JUNE 1, NEW YORK, NY–Jane Yolen, the best-selling author Newsweek called “The Hans Christian Andersen of America,” comes to Dark Horse with her upcoming graphic novel, The Last Dragon. Painted by legendary fantasy artist Rebecca Guay, The Last Dragon is a textured and lyrical story of adventure, homelands, and heroism the hard way.

Two hundred years ago, humans drove the last of the dragons from the islands of May. For two hundred years, they have gone about their lives, fishing and farming, never expecting the great wyrms to return. But now, the last of the dragons has risen, and the islanders must once again band together in the face of a threat greater than any their peaceful lives have prepared them to battle.

“I have written a lot of girl power novels, stories, and picture books over the last forty years,” says writer Jane Yolen. “They have won awards like the Nebula (for the novella ‘Lost Girls’) and ALA Notable Award (for the folk tale collection Not One Damsel in Distress), the Golden Kite (for the collection of original fairy tales The Girl Who Cried Flowers), the Jewish Book Award (for the Holocaust novel The Devil’s Arithmetic), and others.” Yolen continues, “But nothing has been more fun than working on The Last Dragon, about the daughter of a healer who shows a reluctant hero how to fight the dragon that has killed her father and terrorized her village."

Artist Rebecca Guay adds, “The Last Dragon, and the vision that Jane and I have for the book, will have all of the fiercely imaginative elements that drew me to comics in my teen years (and kept me reading them as an adult). We are given a hero on a mission of self-discovery and a heroine who leads him to his true path; love and falling in love; mystery, history, glittering and fantastic; and, at the fiery heart of it all, the gorgeous, dangerous, and inevitable Last Dragon. ”

The Last Dragon features story by Jane Yolen, with art by Rebecca Guay, and joins the ever-growing line of Dark Horse books for young adults in 2010.

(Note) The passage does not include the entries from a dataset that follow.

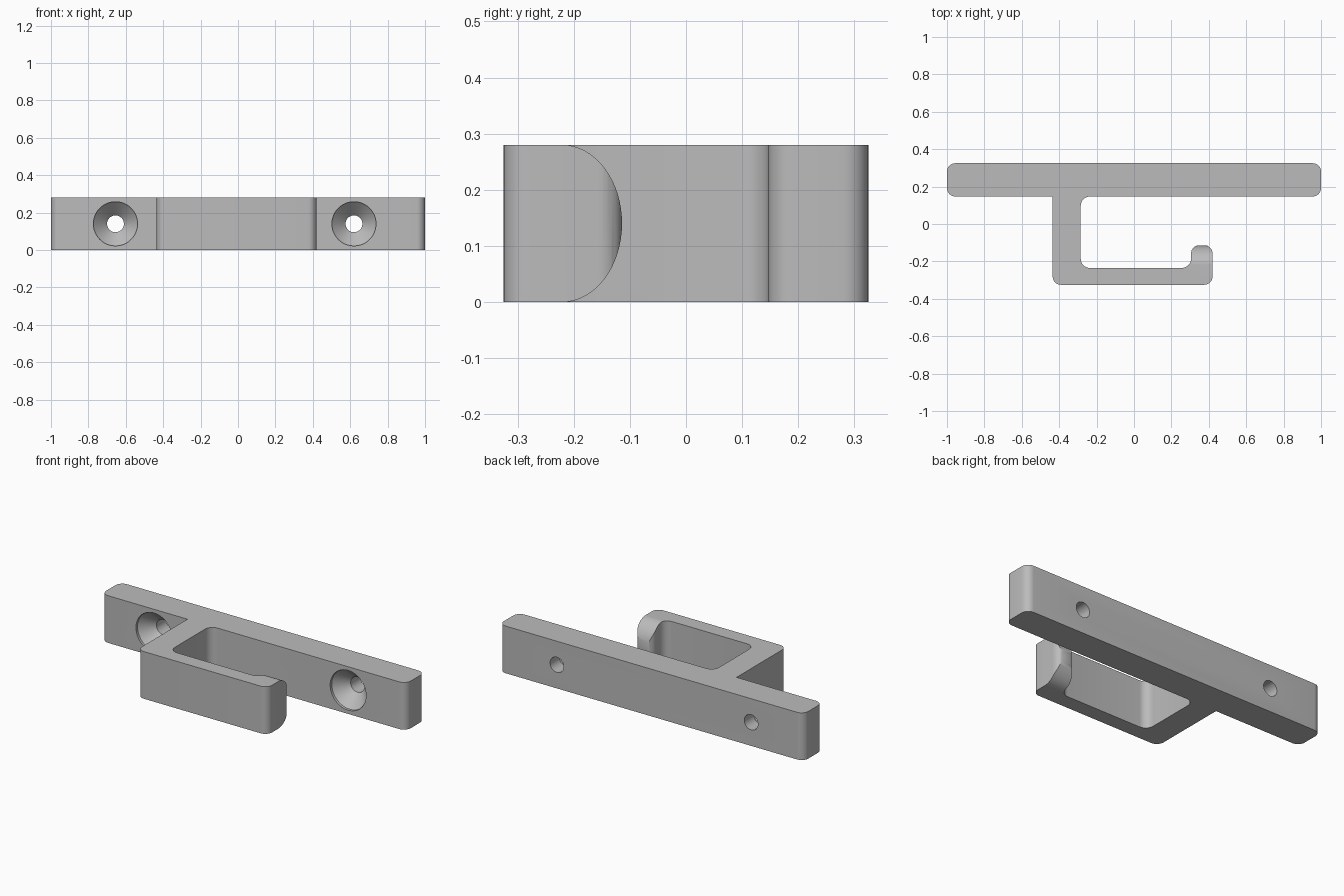
import bpy, bmesh, math
from mathutils import Vector, Matrix

if "Cube" in bpy.data.objects:
    bpy.data.objects.remove(bpy.data.objects["Cube"])

HEIGHT = 0.28
MID = HEIGHT / 2

grey = bpy.data.materials.new("plain grey")
grey.diffuse_color = (0.5, 0.5, 0.5, 1)
grey.use_nodes = True
grey.node_tree.nodes["Principled BSDF"].inputs["Base Color"].default_value = grey.diffuse_color


def rounded(corners, steps=8):
    """Turn (x, y, radius) corners into an outline with arc fillets."""
    pts = []
    for i, (x, y, r) in enumerate(corners):
        p = Vector((x, y))
        if r == 0:
            pts.append(p)
            continue
        a = (Vector(corners[i - 1][:2]) - p).normalized()
        b = (Vector(corners[(i + 1) % len(corners)][:2]) - p).normalized()
        centre = p + (a + b) * r          # all corners are square
        for k in range(steps + 1):
            t = math.pi / 2 * k / steps
            pts.append(centre - b * r * math.cos(t) - a * r * math.sin(t))
    return pts


def prism(name, points, offset):
    """Extrude a closed 3D outline along an offset."""
    bm = bmesh.new()
    face = bm.faces.new([bm.verts.new(p) for p in points])
    ext = bmesh.ops.extrude_face_region(bm, geom=[face], use_keep_orig=True)
    bmesh.ops.translate(bm, vec=offset,
                        verts=[g for g in ext["geom"] if isinstance(g, bmesh.types.BMVert)])
    bmesh.ops.recalc_face_normals(bm, faces=bm.faces)
    return finish(name, bm)


def lathe(name, profile, x, steps=48):
    """Closed turned solid along y from (radius, y) pairs."""
    bm = bmesh.new()
    rings = [[bm.verts.new((x + r * math.cos(2 * math.pi * k / steps), y,
                            MID + r * math.sin(2 * math.pi * k / steps)))
              for k in range(steps)] for r, y in profile]
    for lo, hi in zip(rings, rings[1:]):
        for k in range(steps):
            n = (k + 1) % steps
            bm.faces.new((lo[k], lo[n], hi[n], hi[k]))
    bm.faces.new(rings[0])
    bm.faces.new(rings[-1])
    bmesh.ops.recalc_face_normals(bm, faces=bm.faces)
    return finish(name, bm)


def finish(name, bm):
    mesh = bpy.data.meshes.new(name)
    bm.to_mesh(mesh)
    bm.free()
    mesh.materials.append(grey)
    obj = bpy.data.objects.new(name, mesh)
    bpy.context.collection.objects.link(obj)
    return obj


# Wall plate, arm and hook lip as one extruded outline
outline = rounded([
    (-1, 0.325, 0.045), (-1, 0.147, 0.045), (-0.435, 0.147, 0),
    (-0.435, -0.325, 0.045), (0.42, -0.325, 0.045),
    (0.42, -0.113, 0.045), (0.305, -0.113, 0.045),
    (0.305, -0.235, 0.05), (-0.285, -0.235, 0.05), (-0.285, 0.147, 0.05),
    (1, 0.147, 0.045), (1, 0.325, 0.045)])
hook = prism("wall_hook", [(p.x, p.y, 0) for p in outline], (0, 0, HEIGHT))

# Elliptical rounding of the lip end
arc = []
for k in range(33):
    t = math.pi / 2 - math.pi * k / 32
    arc.append((0.2, -0.221 + 0.107 * math.cos(t), MID + (MID + 0.0002) * math.sin(t)))
arc += [(0.2, -0.221, -0.03), (0.2, -0.03, -0.03),
        (0.2, -0.03, HEIGHT + 0.03), (0.2, -0.221, HEIGHT + 0.03)]
cutters = [prism("lip_cutter", arc, (0.3, 0, 0))]

# Countersunk screw holes
for x in (-0.655, 0.62):
    cutters.append(lathe("screw_hole_cutter", [
        (0.118, 0.12), (0.118, 0.162), (0.045, 0.235), (0.045, 0.36)], x))

for cutter in cutters:
    mod = hook.modifiers.new("cut", 'BOOLEAN')
    mod.operation = 'DIFFERENCE'
    mod.solver = 'EXACT'
    mod.object = cutter
    cutter.hide_render = True

# Apply the cuts, drop the cutters, smooth the fillets
bpy.context.view_layer.objects.active = hook
hook.select_set(True)
for mod in list(hook.modifiers):
    bpy.ops.object.modifier_apply(modifier=mod.name)
for cutter in cutters:
    bpy.data.objects.remove(cutter)
bpy.ops.object.shade_smooth_by_angle(angle=math.radians(30))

Higurashi When They Cry: Abducted by Demons Arc Vol 2 by Ryukishi07 & Suzuragi Manga Review

Title: Higurashi When They Cry: Abducted by Demons Arc Vol 2

Story:  Ryukishi07

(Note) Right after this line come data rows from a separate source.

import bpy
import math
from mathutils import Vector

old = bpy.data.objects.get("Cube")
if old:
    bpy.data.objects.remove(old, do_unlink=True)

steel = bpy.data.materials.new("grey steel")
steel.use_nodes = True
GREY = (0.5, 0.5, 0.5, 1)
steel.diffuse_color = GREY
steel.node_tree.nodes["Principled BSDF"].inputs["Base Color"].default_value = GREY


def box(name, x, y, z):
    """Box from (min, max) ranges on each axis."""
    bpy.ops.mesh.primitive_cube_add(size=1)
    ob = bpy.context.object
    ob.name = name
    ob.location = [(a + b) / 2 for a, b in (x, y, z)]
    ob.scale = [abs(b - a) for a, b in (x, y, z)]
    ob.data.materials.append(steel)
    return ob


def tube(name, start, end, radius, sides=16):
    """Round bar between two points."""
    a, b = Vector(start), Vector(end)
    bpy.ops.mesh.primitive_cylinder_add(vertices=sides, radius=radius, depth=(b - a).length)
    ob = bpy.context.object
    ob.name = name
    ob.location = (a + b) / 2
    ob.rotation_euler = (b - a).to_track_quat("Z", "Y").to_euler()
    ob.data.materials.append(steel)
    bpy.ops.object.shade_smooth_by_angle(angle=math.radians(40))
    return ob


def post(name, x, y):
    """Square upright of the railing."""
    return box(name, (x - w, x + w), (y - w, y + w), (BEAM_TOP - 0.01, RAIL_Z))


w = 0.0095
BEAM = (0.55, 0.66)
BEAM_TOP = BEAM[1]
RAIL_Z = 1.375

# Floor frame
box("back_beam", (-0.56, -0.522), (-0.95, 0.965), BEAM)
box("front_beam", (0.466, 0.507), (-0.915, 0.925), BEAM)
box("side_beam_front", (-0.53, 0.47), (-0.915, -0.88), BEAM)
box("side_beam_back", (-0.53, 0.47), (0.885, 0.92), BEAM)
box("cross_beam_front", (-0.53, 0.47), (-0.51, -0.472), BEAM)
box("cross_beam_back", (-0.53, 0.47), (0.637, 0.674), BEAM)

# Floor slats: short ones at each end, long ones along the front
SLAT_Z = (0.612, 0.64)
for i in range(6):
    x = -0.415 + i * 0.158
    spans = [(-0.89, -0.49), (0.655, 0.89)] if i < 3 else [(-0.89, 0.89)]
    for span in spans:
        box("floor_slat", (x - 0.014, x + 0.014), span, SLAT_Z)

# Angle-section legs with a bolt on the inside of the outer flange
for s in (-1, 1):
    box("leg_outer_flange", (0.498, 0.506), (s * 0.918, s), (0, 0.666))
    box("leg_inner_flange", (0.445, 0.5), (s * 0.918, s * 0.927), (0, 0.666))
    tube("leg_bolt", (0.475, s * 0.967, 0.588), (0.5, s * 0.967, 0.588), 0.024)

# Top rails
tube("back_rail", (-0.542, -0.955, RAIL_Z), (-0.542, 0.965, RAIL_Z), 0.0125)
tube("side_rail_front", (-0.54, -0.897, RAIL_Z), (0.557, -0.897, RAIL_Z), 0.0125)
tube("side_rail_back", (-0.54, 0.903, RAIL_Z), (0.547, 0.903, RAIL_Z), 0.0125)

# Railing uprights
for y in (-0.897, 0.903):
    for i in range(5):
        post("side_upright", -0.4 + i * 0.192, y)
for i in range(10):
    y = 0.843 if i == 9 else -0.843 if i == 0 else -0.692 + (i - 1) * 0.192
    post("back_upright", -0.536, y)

Art: Karin Suzuragi

Publisher: Yen Press

ISBN: 9780759529847

May Contain Spoilers

Wowsers.  This was a deliciously creepy read.  I am not normally a fan of psychological suspense, but something about this title didn’t let me put it down.  Keiichi’s idyllic life is about to take a drastic u-turn, plunging him into mystery and terror.  After learning of the suspicious deaths that take place during the Cotton Festival in the small town of Hinamizawa, he suddenly can’t trust anyone.  When it appears that his best friends, Rena and Mion, have something to do with the deaths, he is trapped in a nightmare.  Has Keiichi really been marked as the next victim of Oyashiro-sama’s Curse?

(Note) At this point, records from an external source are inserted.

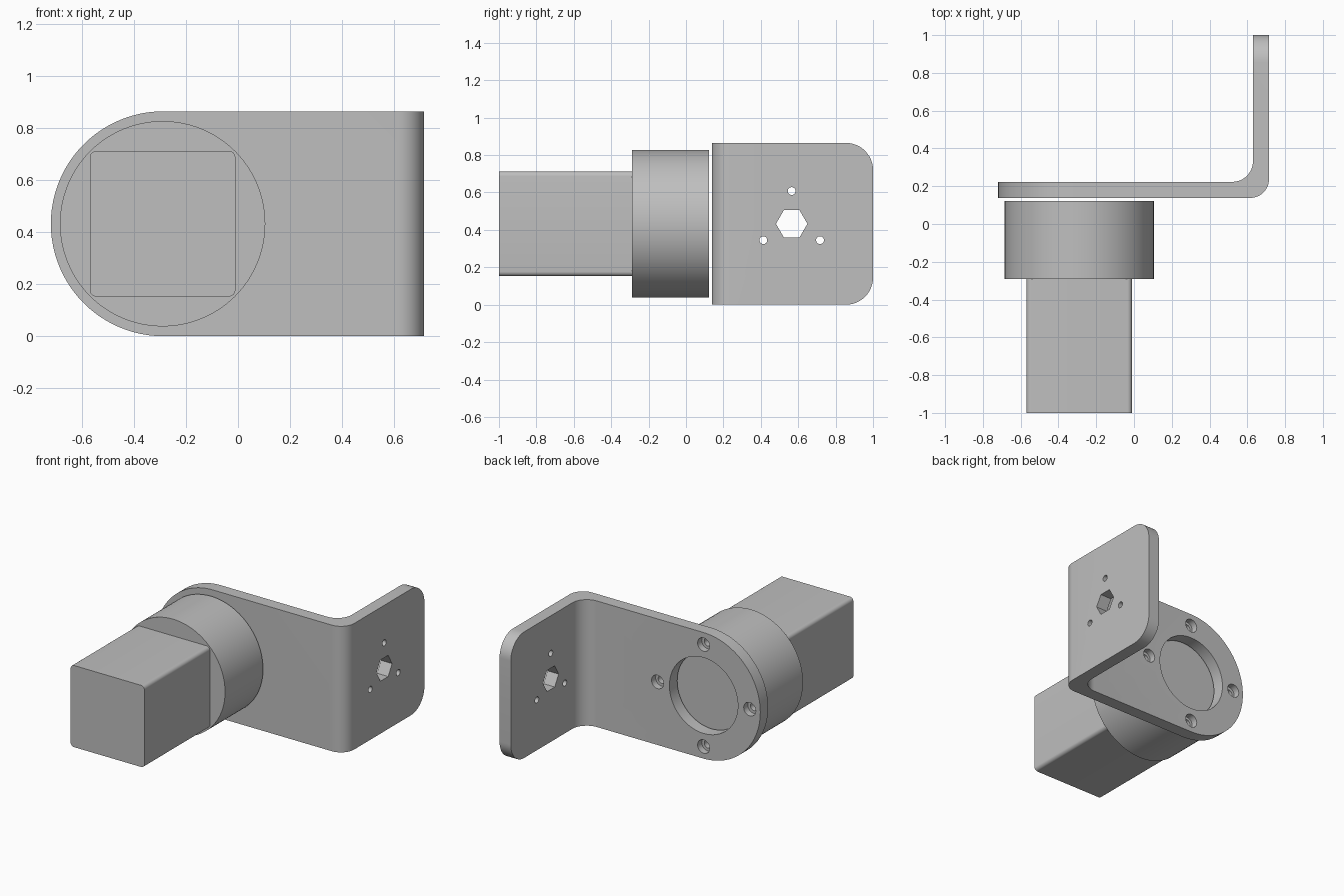
import bpy, bmesh
from math import cos, sin, pi, radians

cube = bpy.data.objects.get("Cube")
if cube:
    bpy.data.objects.remove(cube, do_unlink=True)

GREY = (0.52, 0.52, 0.52, 1)
metal = bpy.data.materials.new("plain grey")
metal.use_nodes = True
metal.diffuse_color = GREY
metal.node_tree.nodes["Principled BSDF"].inputs["Base Color"].default_value = GREY

CX, CZ = -0.29, 0.4325      # motor axis
LEFT, RIGHT = -0.72, 0.715  # bracket extent in x
FRONT, THICK = 0.138, 0.085
TOP = 2 * CZ


def arc(cx, cy, r, start, end, n=12):
    angles = [radians(start + (end - start) * i / n) for i in range(n + 1)]
    return [(cx + r * cos(a), cy + r * sin(a)) for a in angles]


def circle(cx, cy, r, n=48, turn=0):
    return arc(cx, cy, r, turn, turn + 360, n)[:-1]


def prism(name, outline, axis, lo, hi):
    """Extrude a 2D outline along one axis."""
    place = {"x": lambda u, v, w: (w, u, v),
             "y": lambda u, v, w: (u, w, v),
             "z": lambda u, v, w: (u, v, w)}[axis]
    bm = bmesh.new()
    ends = [[bm.verts.new(place(u, v, w)) for u, v in outline] for w in (lo, hi)]
    for ring in ends:
        bm.faces.new(ring)
    n = len(outline)
    for i in range(n):
        j = (i + 1) % n
        bm.faces.new((ends[0][i], ends[0][j], ends[1][j], ends[1][i]))
    bmesh.ops.recalc_face_normals(bm, faces=bm.faces)
    mesh = bpy.data.meshes.new(name)
    bm.to_mesh(mesh)
    bm.free()
    mesh.materials.append(metal)
    obj = bpy.data.objects.new(name, mesh)
    bpy.context.collection.objects.link(obj)
    return obj


def activate(obj):
    bpy.ops.object.select_all(action="DESELECT")
    obj.select_set(True)
    bpy.context.view_layer.objects.active = obj


def combine(obj, tool, operation="DIFFERENCE"):
    """Apply a boolean, then discard the tool."""
    tool.hide_render = True
    mod = obj.modifiers.new("cut", "BOOLEAN")
    mod.operation = operation
    mod.solver = "EXACT"
    mod.object = tool
    activate(obj)
    bpy.ops.object.modifier_apply(modifier=mod.name)
    bpy.data.objects.remove(tool, do_unlink=True)


# Bent strip of the bracket
back, inner = FRONT + THICK, RIGHT - THICK
profile = [(LEFT - 0.1, FRONT)]
profile += arc(RIGHT - 0.1, FRONT + 0.1, 0.1, -90, 0)
profile += [(RIGHT, 1), (inner, 1)]
profile += arc(inner - 0.11, back + 0.11, 0.11, 0, -90)
profile += [(LEFT - 0.1, back)]
bracket = prism("bracket", profile, "z", 0, TOP)

# Round end of the front plate, then rounded corners of the side flange
round_end = [(2, -0.0), (2, TOP)] + arc(LEFT + CZ, CZ, CZ, 90, 270, 48)
combine(bracket, prism("end_shape", round_end, "y", -1, 2), "INTERSECT")
corner = 0.145
flange = [(-1, -0.1), (0.5, -0.1), (0.5, 0)]
flange += arc(1 - corner, corner, corner, -90, 0)
flange += arc(1 - corner, TOP - corner, corner, 0, 90)
flange += [(0.5, TOP), (0.5, TOP + 0.1), (-1, TOP + 0.1)]
combine(bracket, prism("flange_shape", flange, "x", -2, 2), "INTERSECT")

# Large opening and four counterbored screw holes in the front plate
combine(bracket, prism("opening", circle(CX, CZ, 0.26, 64), "y", 0, 0.5))
for k in range(4):
    u, v = CX + 0.35 * cos(k * pi / 2), CZ + 0.35 * sin(k * pi / 2)
    combine(bracket, prism("screw_hole", circle(u, v, 0.027, 24), "y", 0, 0.5))
    combine(bracket, prism("counterbore", circle(u, v, 0.046, 32), "y", back - 0.045, 0.5))

# Hexagonal opening and three small holes in the side flange
HY = 0.565
combine(bracket, prism("hex_hole", circle(HY, CZ, 0.084, 6), "x", 0.5, 1))
for angle in (90, 210, 330):
    u, v = HY + 0.175 * cos(radians(angle)), CZ + 0.175 * sin(radians(angle))
    combine(bracket, prism("small_hole", circle(u, v, 0.021, 24), "x", 0.5, 1))

# Round gearbox and square motor body with softened long edges
gearbox = prism("gearbox", circle(CX, CZ, 0.395, 96), "y", -0.29, 0.122)
half, r = 0.28, 0.025
square = []
for k, (sx, sz) in enumerate([(1, 1), (-1, 1), (-1, -1), (1, -1)]):
    square += arc(CX + sx * (half - r), CZ + sz * (half - r), r, 90 * k, 90 * k + 90, 6)
motor = prism("motor_body", square, "y", -1, -0.29)

for obj in (bracket, gearbox, motor):
    activate(obj)
    bpy.ops.object.shade_smooth_by_angle(angle=radians(30))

My complaints about the first volume and it’s humdrum events vanish with this dramatic conclusion to the Abducted by Demons story-arc.  Keiichi gets run through the wringer, and it’s no wonder he gets a little unhinged.  Rena, the sweet, charming friend he thought he knew so well, has been transformed into a frightening, menacing presence that he just can’t escape from.  Fearing for his life, he starts to avoid his classmates, and that only makes matters worse.  Rena is everywhere, creepy, different, and oh, so scary.  As events begin to chase Keiichi down the road to danger, his terror of Rena grows and grows.  Is she really behind the other deaths that have occurred in the village?

The narrative was tense and gripping, as Keiichi uncovers one mystery after another.  His life is in danger, and he has nowhere to turn.  The entire village has to be in on the gruesome murders, and the rumors of Oyashiro-sama’s Curse keeps him awake at night.  Learning that the village was once possessed by murderous demons doesn’t make his mind rest any easier.  As he untangles one creepy circumstance after another, the dark and menacing atmosphere ratchets up another notch.  Through expressive art, terse dialog, and the creative use of fonts and word balloons, Keiichi’s horror and the very intense fear for his life is convincingly relayed to the reader.  I could not put this one down.   At two volumes, this is worth a try if you enjoy suspenseful thrillers.  

Grade:  A-